May 4, 2020
Time to Retire the Term ‘Insurtech’?
by Paul Carroll
It's not that technology is no longer a key driver for the insurance industry. Far from it. But "insurtech" is losing its descriptive power.
When I founded and edited what became known as a “new economy” magazine in 1997, to explore all the strategic possibilities created by the internet, a friend told me a curious thing.
“You know,” he said, “there were magazines with names like Popular Electricity back in the early 1900s, when it was this great new thing. Then electricity just became part of daily life, and the magazines went away.”
Sure enough, after half a dozen fine years, my magazine, Context, faded away, as did all the similar publications, including Business 2.0 and the Industry Standard, which once were so thick with ads that they looked like phone books.
It may now be time to start retiring the term “insurtech,” too.
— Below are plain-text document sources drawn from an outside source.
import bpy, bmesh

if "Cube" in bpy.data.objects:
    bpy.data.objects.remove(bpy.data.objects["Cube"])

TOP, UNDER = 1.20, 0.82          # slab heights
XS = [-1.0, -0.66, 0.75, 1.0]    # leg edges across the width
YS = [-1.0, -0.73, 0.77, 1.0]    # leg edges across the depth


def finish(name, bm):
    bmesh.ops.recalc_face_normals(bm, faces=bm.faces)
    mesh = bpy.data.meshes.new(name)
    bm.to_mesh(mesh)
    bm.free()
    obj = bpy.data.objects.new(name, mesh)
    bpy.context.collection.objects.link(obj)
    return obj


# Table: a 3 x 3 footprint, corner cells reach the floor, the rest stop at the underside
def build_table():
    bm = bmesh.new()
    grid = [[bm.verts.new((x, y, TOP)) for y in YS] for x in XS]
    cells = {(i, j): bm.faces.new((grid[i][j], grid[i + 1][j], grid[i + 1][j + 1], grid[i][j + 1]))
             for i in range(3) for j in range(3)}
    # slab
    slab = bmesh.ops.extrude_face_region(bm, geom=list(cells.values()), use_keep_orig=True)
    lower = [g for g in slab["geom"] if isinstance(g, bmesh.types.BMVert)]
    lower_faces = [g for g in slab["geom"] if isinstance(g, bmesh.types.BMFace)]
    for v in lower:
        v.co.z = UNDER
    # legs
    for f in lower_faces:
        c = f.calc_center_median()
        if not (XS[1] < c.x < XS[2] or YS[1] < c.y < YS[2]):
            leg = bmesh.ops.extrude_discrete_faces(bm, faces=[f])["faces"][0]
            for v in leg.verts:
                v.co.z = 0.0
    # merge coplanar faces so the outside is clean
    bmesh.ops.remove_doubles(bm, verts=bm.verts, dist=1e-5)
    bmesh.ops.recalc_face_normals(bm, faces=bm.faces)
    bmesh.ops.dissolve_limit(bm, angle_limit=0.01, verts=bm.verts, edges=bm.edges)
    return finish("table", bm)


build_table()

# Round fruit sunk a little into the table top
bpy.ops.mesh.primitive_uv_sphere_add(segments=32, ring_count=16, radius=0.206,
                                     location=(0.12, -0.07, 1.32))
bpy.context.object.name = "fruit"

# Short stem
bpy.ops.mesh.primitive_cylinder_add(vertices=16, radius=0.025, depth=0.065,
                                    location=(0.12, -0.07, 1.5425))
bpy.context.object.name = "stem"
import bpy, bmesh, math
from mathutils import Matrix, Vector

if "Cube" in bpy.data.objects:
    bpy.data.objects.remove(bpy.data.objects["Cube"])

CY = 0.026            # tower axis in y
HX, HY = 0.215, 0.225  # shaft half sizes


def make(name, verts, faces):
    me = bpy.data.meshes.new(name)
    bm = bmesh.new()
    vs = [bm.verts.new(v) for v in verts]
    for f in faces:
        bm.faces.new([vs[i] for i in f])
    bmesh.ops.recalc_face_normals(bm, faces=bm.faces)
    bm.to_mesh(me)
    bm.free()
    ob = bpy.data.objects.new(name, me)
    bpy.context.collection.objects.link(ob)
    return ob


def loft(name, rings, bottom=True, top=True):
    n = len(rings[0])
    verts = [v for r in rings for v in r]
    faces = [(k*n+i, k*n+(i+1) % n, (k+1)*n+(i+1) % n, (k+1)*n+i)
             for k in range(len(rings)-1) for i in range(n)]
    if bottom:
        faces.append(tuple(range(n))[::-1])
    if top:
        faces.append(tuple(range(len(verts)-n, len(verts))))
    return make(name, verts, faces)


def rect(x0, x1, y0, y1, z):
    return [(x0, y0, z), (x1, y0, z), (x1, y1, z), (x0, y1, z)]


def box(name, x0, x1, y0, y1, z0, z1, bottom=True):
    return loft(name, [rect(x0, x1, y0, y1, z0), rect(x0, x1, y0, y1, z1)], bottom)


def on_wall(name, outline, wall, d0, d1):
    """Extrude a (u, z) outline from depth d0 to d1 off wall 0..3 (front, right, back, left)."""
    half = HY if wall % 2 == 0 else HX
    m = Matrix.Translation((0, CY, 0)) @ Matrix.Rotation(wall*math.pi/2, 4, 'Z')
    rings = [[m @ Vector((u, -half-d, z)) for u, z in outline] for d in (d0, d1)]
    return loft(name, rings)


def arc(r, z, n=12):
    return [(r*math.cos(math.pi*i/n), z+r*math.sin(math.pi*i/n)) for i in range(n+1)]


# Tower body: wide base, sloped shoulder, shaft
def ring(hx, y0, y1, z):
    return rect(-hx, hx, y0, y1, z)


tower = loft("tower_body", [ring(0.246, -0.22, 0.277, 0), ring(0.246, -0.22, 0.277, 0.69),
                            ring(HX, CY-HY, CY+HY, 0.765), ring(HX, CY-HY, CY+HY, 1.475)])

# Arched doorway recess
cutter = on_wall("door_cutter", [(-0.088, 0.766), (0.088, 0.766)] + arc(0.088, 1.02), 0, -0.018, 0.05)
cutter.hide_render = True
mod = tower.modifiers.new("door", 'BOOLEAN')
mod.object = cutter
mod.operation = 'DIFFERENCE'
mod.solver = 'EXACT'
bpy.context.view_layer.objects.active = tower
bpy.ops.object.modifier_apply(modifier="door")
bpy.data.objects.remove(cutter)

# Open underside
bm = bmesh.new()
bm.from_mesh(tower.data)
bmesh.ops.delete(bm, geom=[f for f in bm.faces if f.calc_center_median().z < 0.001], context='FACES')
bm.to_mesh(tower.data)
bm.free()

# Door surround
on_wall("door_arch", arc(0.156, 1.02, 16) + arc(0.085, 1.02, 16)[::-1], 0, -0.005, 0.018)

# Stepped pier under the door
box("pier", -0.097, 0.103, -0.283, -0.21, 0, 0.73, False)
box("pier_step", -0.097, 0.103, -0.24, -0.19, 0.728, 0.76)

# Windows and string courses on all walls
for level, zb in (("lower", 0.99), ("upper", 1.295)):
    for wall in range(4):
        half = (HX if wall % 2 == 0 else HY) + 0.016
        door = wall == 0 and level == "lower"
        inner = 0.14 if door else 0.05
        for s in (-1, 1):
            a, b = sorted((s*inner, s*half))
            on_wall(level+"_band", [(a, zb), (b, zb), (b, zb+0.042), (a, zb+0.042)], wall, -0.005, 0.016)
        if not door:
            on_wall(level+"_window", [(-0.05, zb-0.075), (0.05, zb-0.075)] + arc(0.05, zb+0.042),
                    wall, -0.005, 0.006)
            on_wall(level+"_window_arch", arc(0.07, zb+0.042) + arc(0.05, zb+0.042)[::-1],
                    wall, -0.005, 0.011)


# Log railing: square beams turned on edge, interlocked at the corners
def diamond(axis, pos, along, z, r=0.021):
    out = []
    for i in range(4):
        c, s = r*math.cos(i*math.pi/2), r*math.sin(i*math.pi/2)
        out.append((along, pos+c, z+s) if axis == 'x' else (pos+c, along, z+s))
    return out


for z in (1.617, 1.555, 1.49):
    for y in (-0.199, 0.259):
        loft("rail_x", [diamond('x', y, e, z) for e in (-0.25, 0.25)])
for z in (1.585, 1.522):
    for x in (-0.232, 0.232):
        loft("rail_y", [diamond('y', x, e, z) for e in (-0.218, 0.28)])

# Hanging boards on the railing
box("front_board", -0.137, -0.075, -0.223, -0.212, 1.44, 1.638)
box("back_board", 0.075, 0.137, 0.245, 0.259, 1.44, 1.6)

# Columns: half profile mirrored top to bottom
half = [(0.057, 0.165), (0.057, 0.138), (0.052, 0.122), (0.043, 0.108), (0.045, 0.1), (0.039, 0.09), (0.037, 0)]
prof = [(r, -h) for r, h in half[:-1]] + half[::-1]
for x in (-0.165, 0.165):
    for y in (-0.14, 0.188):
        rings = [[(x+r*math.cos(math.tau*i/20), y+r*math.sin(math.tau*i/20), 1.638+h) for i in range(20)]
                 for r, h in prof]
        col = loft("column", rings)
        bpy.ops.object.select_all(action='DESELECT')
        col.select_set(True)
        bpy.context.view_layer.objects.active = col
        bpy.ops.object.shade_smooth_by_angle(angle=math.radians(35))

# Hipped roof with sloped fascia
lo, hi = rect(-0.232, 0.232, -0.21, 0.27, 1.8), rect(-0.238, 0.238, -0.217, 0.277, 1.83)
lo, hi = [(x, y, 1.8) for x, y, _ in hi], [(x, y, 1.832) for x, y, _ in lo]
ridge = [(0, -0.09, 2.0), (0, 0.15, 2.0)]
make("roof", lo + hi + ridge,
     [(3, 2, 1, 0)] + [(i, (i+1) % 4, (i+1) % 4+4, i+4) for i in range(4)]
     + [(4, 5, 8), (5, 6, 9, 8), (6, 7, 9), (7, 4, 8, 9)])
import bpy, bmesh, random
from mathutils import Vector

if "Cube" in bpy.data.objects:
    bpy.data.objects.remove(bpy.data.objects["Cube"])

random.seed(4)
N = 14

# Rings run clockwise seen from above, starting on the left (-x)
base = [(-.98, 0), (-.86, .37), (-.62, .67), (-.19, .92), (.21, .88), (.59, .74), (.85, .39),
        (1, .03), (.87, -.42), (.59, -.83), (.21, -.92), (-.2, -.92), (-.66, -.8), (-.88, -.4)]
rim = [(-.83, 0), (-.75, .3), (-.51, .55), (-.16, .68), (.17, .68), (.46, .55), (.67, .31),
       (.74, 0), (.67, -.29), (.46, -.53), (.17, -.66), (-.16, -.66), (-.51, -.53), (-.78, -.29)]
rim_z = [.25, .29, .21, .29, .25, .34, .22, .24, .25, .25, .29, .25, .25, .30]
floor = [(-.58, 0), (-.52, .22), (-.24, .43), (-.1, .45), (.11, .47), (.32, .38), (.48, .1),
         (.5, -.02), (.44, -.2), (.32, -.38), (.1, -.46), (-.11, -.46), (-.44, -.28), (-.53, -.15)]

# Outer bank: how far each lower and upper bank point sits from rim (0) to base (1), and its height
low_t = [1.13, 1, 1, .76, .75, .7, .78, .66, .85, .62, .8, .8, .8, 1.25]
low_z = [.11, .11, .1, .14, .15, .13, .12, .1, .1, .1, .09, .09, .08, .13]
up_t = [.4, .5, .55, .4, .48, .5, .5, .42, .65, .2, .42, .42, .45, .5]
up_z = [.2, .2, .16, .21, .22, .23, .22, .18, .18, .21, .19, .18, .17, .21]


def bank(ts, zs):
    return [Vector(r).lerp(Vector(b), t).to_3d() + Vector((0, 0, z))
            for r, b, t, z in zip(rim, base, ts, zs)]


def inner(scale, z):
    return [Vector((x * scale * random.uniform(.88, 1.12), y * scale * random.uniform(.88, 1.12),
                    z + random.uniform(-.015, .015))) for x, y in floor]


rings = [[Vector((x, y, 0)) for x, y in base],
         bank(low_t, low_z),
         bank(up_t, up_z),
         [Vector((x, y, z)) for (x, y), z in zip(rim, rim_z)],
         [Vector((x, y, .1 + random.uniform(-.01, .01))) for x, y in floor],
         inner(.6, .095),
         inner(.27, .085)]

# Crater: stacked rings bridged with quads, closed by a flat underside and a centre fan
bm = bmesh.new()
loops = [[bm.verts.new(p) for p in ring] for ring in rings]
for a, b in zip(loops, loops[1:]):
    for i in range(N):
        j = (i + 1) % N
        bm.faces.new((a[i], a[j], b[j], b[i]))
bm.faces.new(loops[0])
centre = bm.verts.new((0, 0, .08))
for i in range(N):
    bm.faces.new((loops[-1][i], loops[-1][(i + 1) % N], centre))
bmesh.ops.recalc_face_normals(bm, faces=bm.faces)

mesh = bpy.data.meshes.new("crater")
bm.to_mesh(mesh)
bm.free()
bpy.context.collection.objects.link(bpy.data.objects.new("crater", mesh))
It’s not that technology is no longer a key driver for the insurance industry. Far from it. In fact, the pace of innovation has been picking up for years as companies have become more knowledgeable about the possibilities of various technologies, about how to incorporate them and about how to innovate, in general. Now, COVID-19 is making the industry step on the accelerator because so many interactions must happen virtually.
The issue is that technology is now so ubiquitous that it’s time to stop treating it as this new, alien thing. Yes, the many technologies now at the industry’s disposal — blockchain, the various flavors of artificial intelligence, etc. — are wildly complex. But so is the laptop or phone you’re using to read this right now, yet you treat your device as a tool, a simple extension of your hand or your brain. It’s time to start thinking of insurance technology — not insurtech — the same way.
We’re solving business problems, not technology problems, as we innovate within our organizations. We want to have the most efficient operations, the smartest underwriting, the fastest and smoothest claims processes for clients. Technology will play a role almost everywhere, often a key role, but the goal isn’t simply to have the best AI or the coolest blockchain application.
The industry has been migrating toward a more balanced view of technology and innovation. You see that, for instance, as companies try to rethink the customer journey, where the focus is squarely on the customer and where technology facilitates much of what happens, but in the background.
Some technologies will still require great attention, in and of themselves. Something like blockchain, for instance, could provide a competitive advantage if you figure it out before your competitors, or it could be an expensive bust for you, so you need to develop a deep understanding of the technology. But even with something like blockchain, you’re starting with that business problem you’re trying to solve.
I suspect the term “insurtech” will play out rather as “digital strategy” did at the consulting firm that published my magazine.
When the late, great Mel Bergstein founded Diamond Management & Technology Consultants in 1994, he had the then-radical idea that digital technology could drive corporate strategy, rather than just be an afterthought. The firm did a lot to popularize that concept, especially when one of our partners, Chunka Mui, co-wrote a best-seller in 1998, “Unleashing the Killer App,” whose subtitle was “Digital Strategies for Market Dominance.”
The notion of digital strategy stayed popular through 2010 or so, I’d say, and plenty of consulting firms will still sell you one, but every strategy has a digital piece to it these days. Try to imagine a strategy that isn’t digital. So, “digital strategy” has gradually become “strategy.”
Likewise, while a few people still talk about “e-commerce,” it mostly has a simpler name: “commerce.” Amazon was treated as a technology company for the longest time even though it sold books. Now, it’s treated as what it is: a retailer (that’s extraordinarily sophisticated in its use of technology) and a provider of technology services through its AWS cloud business.
“Insurtech” hasn’t been around nearly as long as “digital strategy” or “e-commerce,” and the combination of insurance and technology in innovative ways will only pick up speed from here. But the innovation needs to happen as part of, well, the normal innovation process and not as a sort of excursion into foreign territory. So, I think “insurtech” will soon enough be referred to by a different name: “insurance.”